Sony's announcement of a compact camcorder with a 35mm sensor, priced at $16k, has raised a lot of questions. How will the PMW-F3 compare to low-end DSLRs? Panasonic's $5k AG-AF100? RED cams? ARRI ALEXA? Will its footage look like video (which Sony is known for), or will it yield a flatter, more gradable image? Thanks to not just one, but three shorts that have just hit the web, some of these questions have been answered. Here are three videos shot entirely on the Sony F3:
Quick analysis of where I think this camera stands: first of all, it looks great. This is mostly ungraded footage straight out of the camera to the native codec (the camera offers an HD-SDI output for higher quality recording to an external recorder). But watching compressed web video, we are not going to see a huge difference between the F3L and a good video DSLR like the Canon 60D. However, the F3's elimination of aliasing problems, less CMOS skew, higher bitrate, pro audio and video connectors, and a host of other features make it worth renting for serious work intended for bigger screens (HDTV, theatrical). From a value standpoint it's going to be hard to beat a DSLR at present, but with cameras like the F3 hitting the market, you're going to see well-equipped pros like Shane Hurlbut, Philip Bloom, and Vincent Laforet moving away from DSLRs and shooting on these "real" video cameras with decent audio controls, articulating viewfinders, and the option to use external recorders at even higher bitrates.

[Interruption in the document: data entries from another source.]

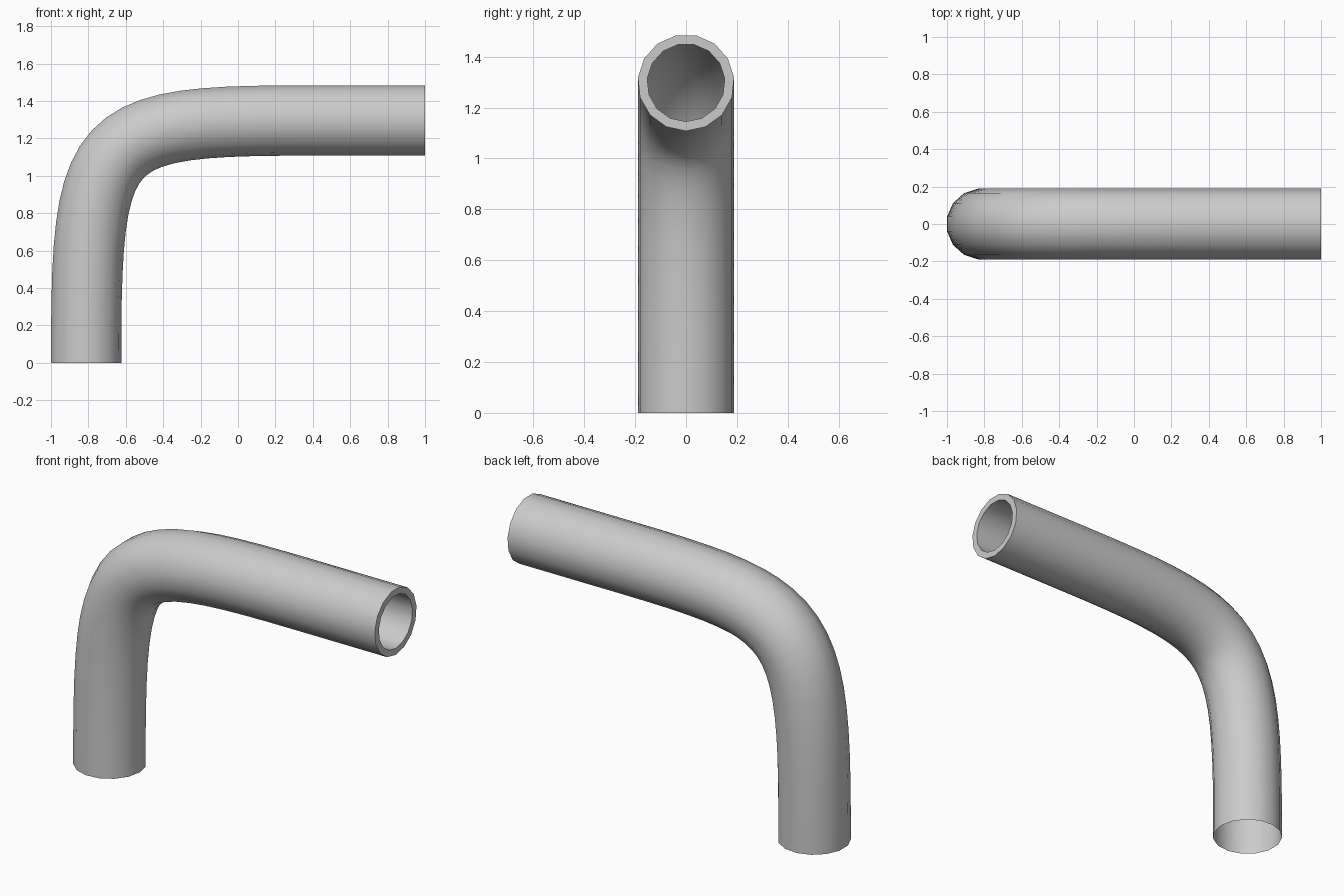
import bpy, bmesh, math
from mathutils import Vector

if "Cube" in bpy.data.objects:
    bpy.data.objects.remove(bpy.data.objects["Cube"])

SIDES = 15
R_OUT, R_IN = 0.19, 0.153
CX, CZ = -0.814, 1.298      # axis of the upright leg / height of the level leg
BEND_END = 0.39             # x where the bend becomes straight
INNER_END = 0.2             # how far the bore wall reaches back inside
Y = Vector((0, 1, 0))

# Centre line: one cubic curve around the corner, then straight to the mouth
corner = Vector((CX, 0, CZ))
p0 = Vector((CX, 0, 0))
p3 = Vector((BEND_END, 0, CZ))
p1, p2 = p0.lerp(corner, 0.96), p3.lerp(corner, 0.96)


def path(t):
    s = 1 - t
    pos = s**3 * p0 + 3 * s * s * t * p1 + 3 * s * t * t * p2 + t**3 * p3
    tan = s * s * (p1 - p0) + 2 * s * t * (p2 - p1) + t * t * (p3 - p2)
    return pos, tan.normalized()


bm = bmesh.new()


def ring(pos, tan, radius):
    inside = Vector((tan.z, 0, -tan.x))   # points to the inner side of the bend
    return [bm.verts.new(pos + radius * (math.cos(a) * inside + math.sin(a) * Y))
            for a in (math.tau * i / SIDES for i in range(SIDES))]


STEPS = 20
ends = Vector((1, 0, 0))
rings = [ring(*path(k / STEPS), R_OUT) for k in range(STEPS + 1)]
# Outer end, flat rim, then the bore wall going back inside
rings.append(ring(Vector((1, 0, CZ)), ends, R_OUT))
rings.append(ring(Vector((1, 0, CZ)), ends, R_IN))
rings.append(ring(Vector((INNER_END, 0, CZ)), ends, R_IN))

for a, b in zip(rings, rings[1:]):
    for i in range(SIDES):
        j = (i + 1) % SIDES
        bm.faces.new((a[i], a[j], b[j], b[i]))

mesh = bpy.data.meshes.new("bent_pipe")
bm.to_mesh(mesh)
bm.free()
pipe = bpy.data.objects.new("bent_pipe", mesh)
bpy.context.collection.objects.link(pipe)

# Smooth walls, crisp rim
bpy.context.view_layer.objects.active = pipe
pipe.select_set(True)
bpy.ops.object.shade_smooth_by_angle(angle=math.radians(40))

HDSLRs are not going away in the sense that sub-$1000 cameras that shoot both stills and video are a great value proposition and will always sell well. Enterprising indies will still be able to shoot films on them, provided they can't afford anything better. But now the video camera market is catching up and few DPs will be shooting on a DSLR by choice -- for a bit more money there's the Panasonic AG-AF100, and RED's SCARLET will presumably fill in somewhere between the AF100 and Sony F3. And I think we'll see much better footage from the F3 in the months and years to come, as the camera's Cine Gamma curves get a workout and filmmakers hook it up to external recorders like the AJA Ki Pro Mini and the Convergent Nanoflash.
Ultimately I expect most indie filmmakers will own a DSLR, which will allow us to shoot shorts, behind-the-scenes footage, interviews, web video, and the like. And then we'll rent a real camera for a feature or other important work.
Some more footage and background info on the F3 here:
Anything I'm missing? What're your thoughts on how the F3 compares to the $5k Panasonic and RED's forthcoming offerings?
[via ProVideo Coalition]